Since we kicked off our emergency savings research, with the commencement of the sidecar savings trial in 2019, the context for saving has changed for almost everyone. The financial impact of the Covid-19 crisis is still being felt. Many find themselves less financially secure and with depleted resources compared to before the pandemic. And now the UK is suffering a cost-of-living crisis. Income growth has not kept up with costs, such as energy, food and transport, meaning that many UK households are struggling to make ends meet.
The starting point for our emergency savings trials was that people live one financial life, rather than financial behaviours operating in the product silos we tend to think of within the financial services industry. Different financial challenges interact and compete with each other. Rising costs and stagnating wages are of course part of this picture, and the question of what the cost-of-living crisis means for the relevance of efforts to scale workplace emergency savings is an important one.
In this blogpost, we set out our view on why this work remains relevant, appropriate and important.
What and for whom are emergency savings?
The purpose of emergency savings is to provide a buffer of protection against financial shocks, such as such as a car or appliance repair or higher-than-expected bill, or sometimes to smooth uneven or precarious incomes. The goal here is not to lock funds away or necessarily even to grow wealth or assets over time, but the establishing of short-term financial resilience, which, as we and others have previously noted, can often involve regular withdrawals and reducing balances to zero before rebuilding savings again.
At any given point in time, it is always the case that setting money aside for emergencies, or for short- and medium-term goals, won’t be right, or even possible, for everyone. Even in relatively buoyant economic conditions, there will always be expenses and debts to manage, and many experience income volatility too. This is not about saying that everyone can or should be saving more.

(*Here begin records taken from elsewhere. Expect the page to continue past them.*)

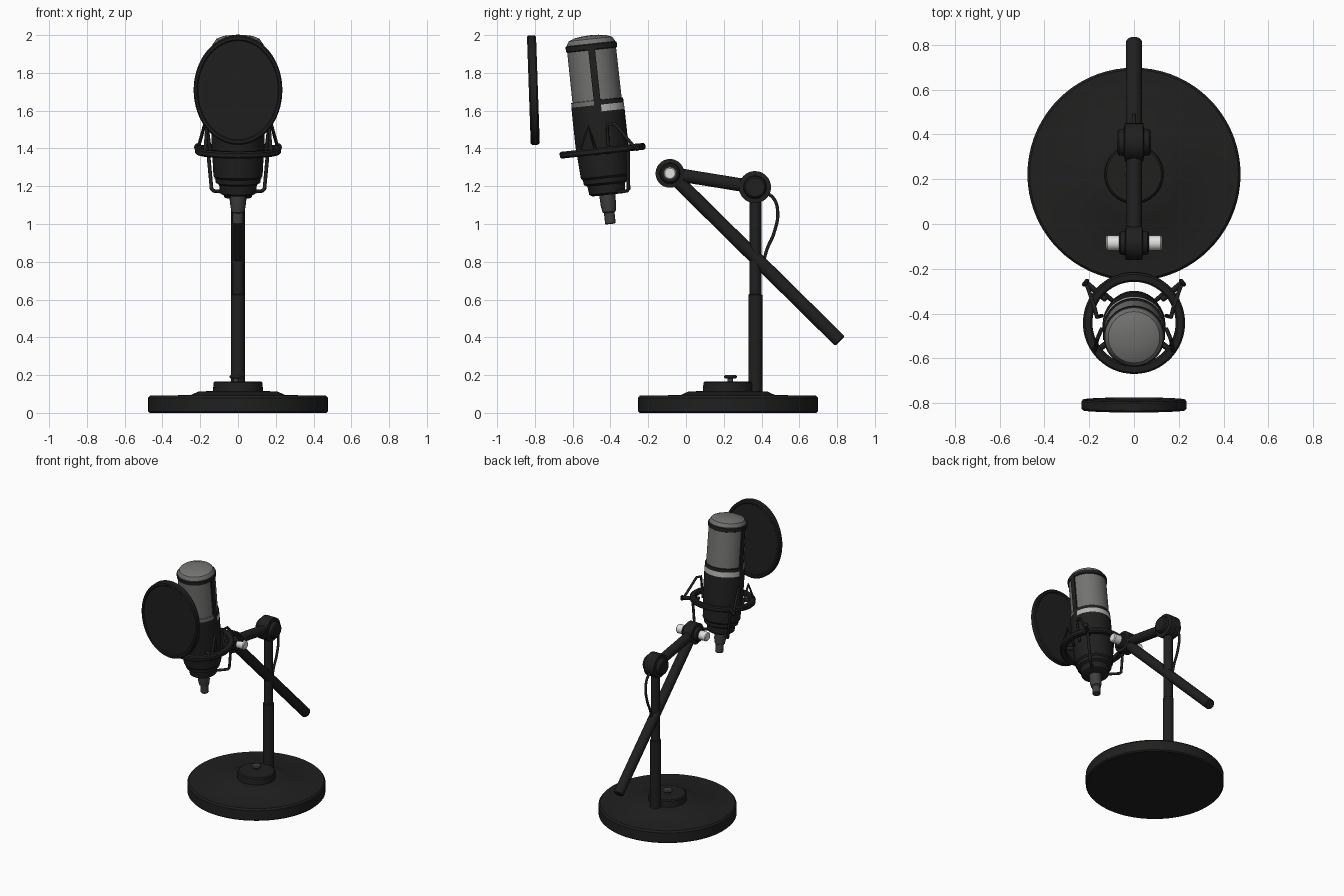
import bpy, bmesh, math
from mathutils import Matrix, Vector

if "Cube" in bpy.data.objects:
    bpy.data.objects.remove(bpy.data.objects["Cube"])


def mat(name, v):
    m = bpy.data.materials.new(name)
    m.diffuse_color = (v, v, v * 0.98, 1)
    m.use_nodes = True
    m.node_tree.nodes["Principled BSDF"].inputs["Base Color"].default_value = m.diffuse_color
    return m


BLACK = mat("matte black", 0.014)
GREY = mat("mesh grey", 0.17)
GUN = mat("gunmetal", 0.05)
SILVER = mat("silver", 0.45)
WHITE = mat("pin white", 0.75)


def finish(ob, angle=35):
    bpy.ops.object.select_all(action='DESELECT')
    ob.select_set(True)
    bpy.context.view_layer.objects.active = ob
    bpy.ops.object.shade_smooth_by_angle(angle=math.radians(angle))


def from_bm(name, bm, mats, mtx):
    bmesh.ops.recalc_face_normals(bm, faces=bm.faces)
    me = bpy.data.meshes.new(name)
    bm.to_mesh(me)
    bm.free()
    for m in mats:
        me.materials.append(m)
    ob = bpy.data.objects.new(name, me)
    bpy.context.collection.objects.link(ob)
    ob.matrix_world = mtx
    finish(ob)
    return ob


def lathe(name, prof, mats, mtx, n=48, rule=None, closed=False):
    """Revolve (radius, height) points around local z."""
    bm = bmesh.new()
    rings = []
    for r, z in prof:
        rings.append([bm.verts.new((r * math.cos(2 * math.pi * i / n),
                                    r * math.sin(2 * math.pi * i / n), z)) for i in range(n)])
    pairs = list(zip(rings, rings[1:]))
    if closed:
        pairs.append((rings[-1], rings[0]))
    else:
        bm.faces.new(rings[0])
        bm.faces.new(rings[-1])
    for a, b in pairs:
        for i in range(n):
            j = (i + 1) % n
            bm.faces.new((a[i], a[j], b[j], b[i]))
    if rule:
        for f in bm.faces:
            f.material_index = rule(f.calc_center_median())
    return from_bm(name, bm, mats, mtx)


def rod(name, a, b, r, m=BLACK, n=24):
    a, b = Vector(a), Vector(b)
    d = b - a
    L = d.length
    mtx = Matrix.Translation(a) @ d.to_track_quat('Z', 'Y').to_matrix().to_4x4()
    e = min(0.006, r * 0.3)
    return lathe(name, [(r - e, 0), (r, e), (r, L - e), (r - e, L)], [m], mtx, n)


def tube(name, pts, r, mtx=Matrix(), smooth=False):
    cu = bpy.data.curves.new(name, 'CURVE')
    cu.dimensions = '3D'
    cu.bevel_depth = r
    cu.bevel_resolution = 3
    cu.use_fill_caps = True
    if smooth:
        sp = cu.splines.new('BEZIER')
        sp.bezier_points.add(len(pts) - 1)
        for p, c in zip(sp.bezier_points, pts):
            p.co = c
            p.handle_left_type = p.handle_right_type = 'AUTO'
    else:
        sp = cu.splines.new('POLY')
        sp.points.add(len(pts) - 1)
        for p, c in zip(sp.points, pts):
            p.co = (*c, 1)
    cu.materials.append(BLACK)
    ob = bpy.data.objects.new(name, cu)
    bpy.context.collection.objects.link(ob)
    ob.matrix_world = mtx
    bpy.ops.object.select_all(action='DESELECT')
    ob.select_set(True)
    bpy.context.view_layer.objects.active = ob
    bpy.ops.object.convert(target='MESH')
    finish(bpy.context.view_layer.objects.active, 50)


def box(name, size, loc, m, mtx):
    bm = bmesh.new()
    bmesh.ops.create_cube(bm, size=1, matrix=Matrix.Translation(loc) @ Matrix.Diagonal((*size, 1)))
    return from_bm(name, bm, [m], mtx)


# Weighted base with stepped hub
BASE = Matrix.Translation((0, 0.222, 0))
lathe("base", [(0.468, 0), (0.476, 0.008), (0.476, 0.08), (0.466, 0.092), (0.25, 0.094),
               (0.21, 0.113), (0.132, 0.116), (0.13, 0.16), (0.122, 0.167)], [BLACK], BASE, 72)
rod("hub_screw_post", (-0.01, 0.235, 0.16), (-0.01, 0.235, 0.185), 0.014, GUN)
rod("hub_screw_head", (-0.01, 0.235, 0.183), (-0.01, 0.235, 0.2), 0.035, GUN)
rod("base_plug", (0.18, 0.12, 0.085), (0.18, 0.12, 0.1), 0.027)

# Stand: pole, two arms and their joints
SHOULDER = (0, 0.365, 1.195)
ELBOW = (0, -0.085, 1.268)
rod("lower_pole", (0, 0.367, 0.08), (0, 0.367, 0.63), 0.037)
rod("upper_pole", (0, 0.367, 0.62), (0, 0.367, 1.17), 0.032)
rod("upper_arm", SHOULDER, ELBOW, 0.035)
rod("long_arm", ELBOW, (0, 0.815, 0.38), 0.036)
for name, c, r, w in (("shoulder_joint", SHOULDER, 0.085, 0.075), ("elbow_joint", ELBOW, 0.076, 0.066)):
    mtx = Matrix.Translation(c) @ Matrix.Rotation(math.pi / 2, 4, 'Y')
    lathe(name, [(r * 0.58, -w), (r * 0.68, -w * 0.9), (r * 0.72, -w * 0.6), (r, -w * 0.55),
                 (r, w * 0.55), (r * 0.72, w * 0.6), (r * 0.68, w * 0.9), (r * 0.58, w)],
          [BLACK], mtx, 40)
rod("elbow_pin", (-0.125, -0.085, 1.268), (0.125, -0.085, 1.268), 0.033, WHITE)
tube("cable", [(0, 0.41, 1.17), (0, 0.46, 1.14), (0, 0.485, 1.07), (0, 0.465, 0.95),
               (0, 0.43, 0.87), (0, 0.41, 0.8)], 0.009, smooth=True)

# Microphone, built upright and then tilted forward
MIC = Matrix.Translation((0, -0.4, 1.0)) @ Matrix.Rotation(math.atan(0.108), 4, 'X')
lathe("plug", [(0.024, 0), (0.028, 0.005), (0.028, 0.06), (0.035, 0.065), (0.041, 0.1), (0.043, 0.17)],
      [GUN], MIC, 32)


def body_colour(c):
    if 0.6 < c.z < 0.635 and c.y > 0.02:
        return 1
    if 0.625 < c.z < 0.66 and c.y < -0.02:
        return 2
    return 0


lathe("mic_body", [(0.08, 0.155), (0.095, 0.165), (0.1, 0.21), (0.118, 0.22), (0.12, 0.245),
                   (0.13, 0.255), (0.134, 0.33), (0.14, 0.42), (0.14, 0.598), (0.139, 0.634),
                   (0.138, 0.658), (0.13, 0.66)],
      [BLACK, SILVER, GREY], MIC, 48, body_colour)
lathe("mesh_grille", [(0.131, 0.65), (0.13, 0.94)], [GREY], MIC)
for s in (-1, 1):
    box("grille_side_bar", (0.016, 0.036, 0.3), (s * 0.13, 0, 0.79), BLACK, MIC)
lathe("grille_top_band", [(0.128, 0.925), (0.136, 0.93), (0.136, 0.955), (0.128, 0.962)], [BLACK], MIC)
lathe("grille_dome", [(0.13, 0.95), (0.128, 0.965), (0.115, 0.985), (0.085, 0.997), (0.045, 1.003),
                      (0.01, 1.005)], [GREY], MIC)

# Shock mount: ring, cradle rods, knobs and suspension cords
S = 0.39
lathe("mount_ring", [(0.186, S - 0.012), (0.194, S - 0.018), (0.22, S - 0.018), (0.228, S - 0.01),
                     (0.228, S + 0.01), (0.22, S + 0.018), (0.194, S + 0.018), (0.186, S + 0.012)],
      [BLACK], MIC, 64, closed=True)
for s in (-1, 1):
    tube("cradle_rod", [(s * 0.16, 0.135, S), (s * 0.14, 0.115, 0.175), (s * 0.13, 0.105, 0.165),
                        (s * 0.03, 0.02, 0.165)], 0.01, MIC)
    for x, y in ((0.223, 0.187), (0.18, -0.135)):
        k = MIC @ Vector((s * x, y, S))
        inner = MIC @ Vector((s * x * 0.55, y * 0.55, S))
        out = MIC @ Vector((s * x * 0.94, y * 0.94, S))
        rod("mount_peg", inner, k, 0.013, n=16)
        rod("mount_knob", out, k, 0.02, n=16)
    # cord rising from the back peg to the upper clip and down to the front peg
    tube("suspension_cord", [(s * 0.21, 0.17, S), (s * 0.175, 0.08, 0.525), (s * 0.165, 0.04, 0.525),
                             (s * 0.145, 0.03, S - 0.02)], 0.009, MIC)
    tube("front_cord", [(s * 0.175, -0.13, S), (s * 0.165, -0.06, 0.525), (s * 0.145, -0.03, S - 0.02)],
         0.009, MIC)

# Oval pop filter with raised rim
FILTER = (Matrix.Translation((0, -0.808, 1.709)) @ Matrix.Rotation(math.radians(92), 4, 'X')
          @ Matrix.Diagonal((0.81, 1, 1, 1)))
lathe("pop_filter", [(0.262, -0.018), (0.268, -0.024), (0.282, -0.024), (0.29, -0.016),
                     (0.29, 0.016), (0.282, 0.024), (0.268, 0.024), (0.262, 0.018)],
      [BLACK], FILTER, 64)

But levels of short-term financial resilience in the UK are worryingly low. We know that many people would like to build an accessible savings buffer and feel they could do so, but don’t get around to it. We’ve also seen elsewhere (for example, in the Personal Finance Research Centre’s research on saving in lower-income households) that there is strong evidence to suggest that, with the right tools, people have a greater capacity to save than they think they do. Our research objective is to understand what works in supporting those people to get started with saving. That segment of the UK population – those who could set aside a little for emergencies or other short-term goals – is not static, and certainly it is likely to be smaller in today’s economic context. Because emergency saving won’t be right for everyone at all times, it’s really important to get the design right. For us, there are two important principles underpinning our emergency savings research trials: choice and access.
In both of our live workplace savings research trials, the decision as to whether to save, and how much to save, remains with the employee. The sidecar savings trial of the ‘Jars’ tool requires people to actively sign up to take part. After that, they can cease saving any time.
Within the opt-out or ‘autosave’ trial, employees are defaulted into setting aside an amount every time they are paid, and they receive a series of communications and reminders with information about the saving scheme in their first weeks of employment. Opting out is easy, with employees simply able to email HR to stop participating in the scheme – there are no complicated forms to complete or processes to follow.
In both trials, savings are fully accessible, during and after employment. While building on the success of ‘set-and-forget’ payroll savings, what’s involved here is better thought of as partitioning than deductions. There is no friction built in to accessing the set-aside funds.
These two principles work to mitigate the risk of detriment to the saver in the form of saving ‘too much’. We’ve also worked to understand what language and communications are needed to ensure that employees are making the decisions that fit with their needs and goals, with our findings recently published: Talking about payroll autosave with employees: a practical guide to communicating an opt-out approach to payroll saving (PDF)
Later this month, we’ll be publishing the next paper from the sidecar savings trial, focussing on how people are using and experiencing the Jars savings tool. Some of the patterns we’re seeing suggest people are using the tool to manage expenditure across the full pay period, which could be a powerful strategy for dealing with increases in the cost of living. Understanding the lived experience of using the tools is also vitally important, and we look forward to sharing insights from recent qualitative research with Jars users as part of this same paper.
Individual employers will be best placed to understand what their employees might need by way of financial wellbeing and resilience, and many will look for other ways to provide support. Emergency savings will be much more relevant for some employers than for others, and that picture may well shift over time, including in response to challenges like the current cost-of-living environment. Our focus is on identifying what does and doesn’t work, and on identifying and helping to address perceived and actual barriers to implementation, so that those employers who do want to offer some form of workplace savings have as much information as possible on which to base their plans and decisions. This research is important, and we’re optimistic that the relevance of the findings will hold true whatever the short-term challenges are that people face.
We’d welcome your views on this important topic, as well as suggestions of other areas where research may be needed. Join us online on Wednesday 18 May for our live-streamed Emergency savings summit, where we’ll be sharing insights from our research programmes and hearing the views and ideas of others working to support financial wellbeing.
Michelle Cremin, Head of Development at Nest Insight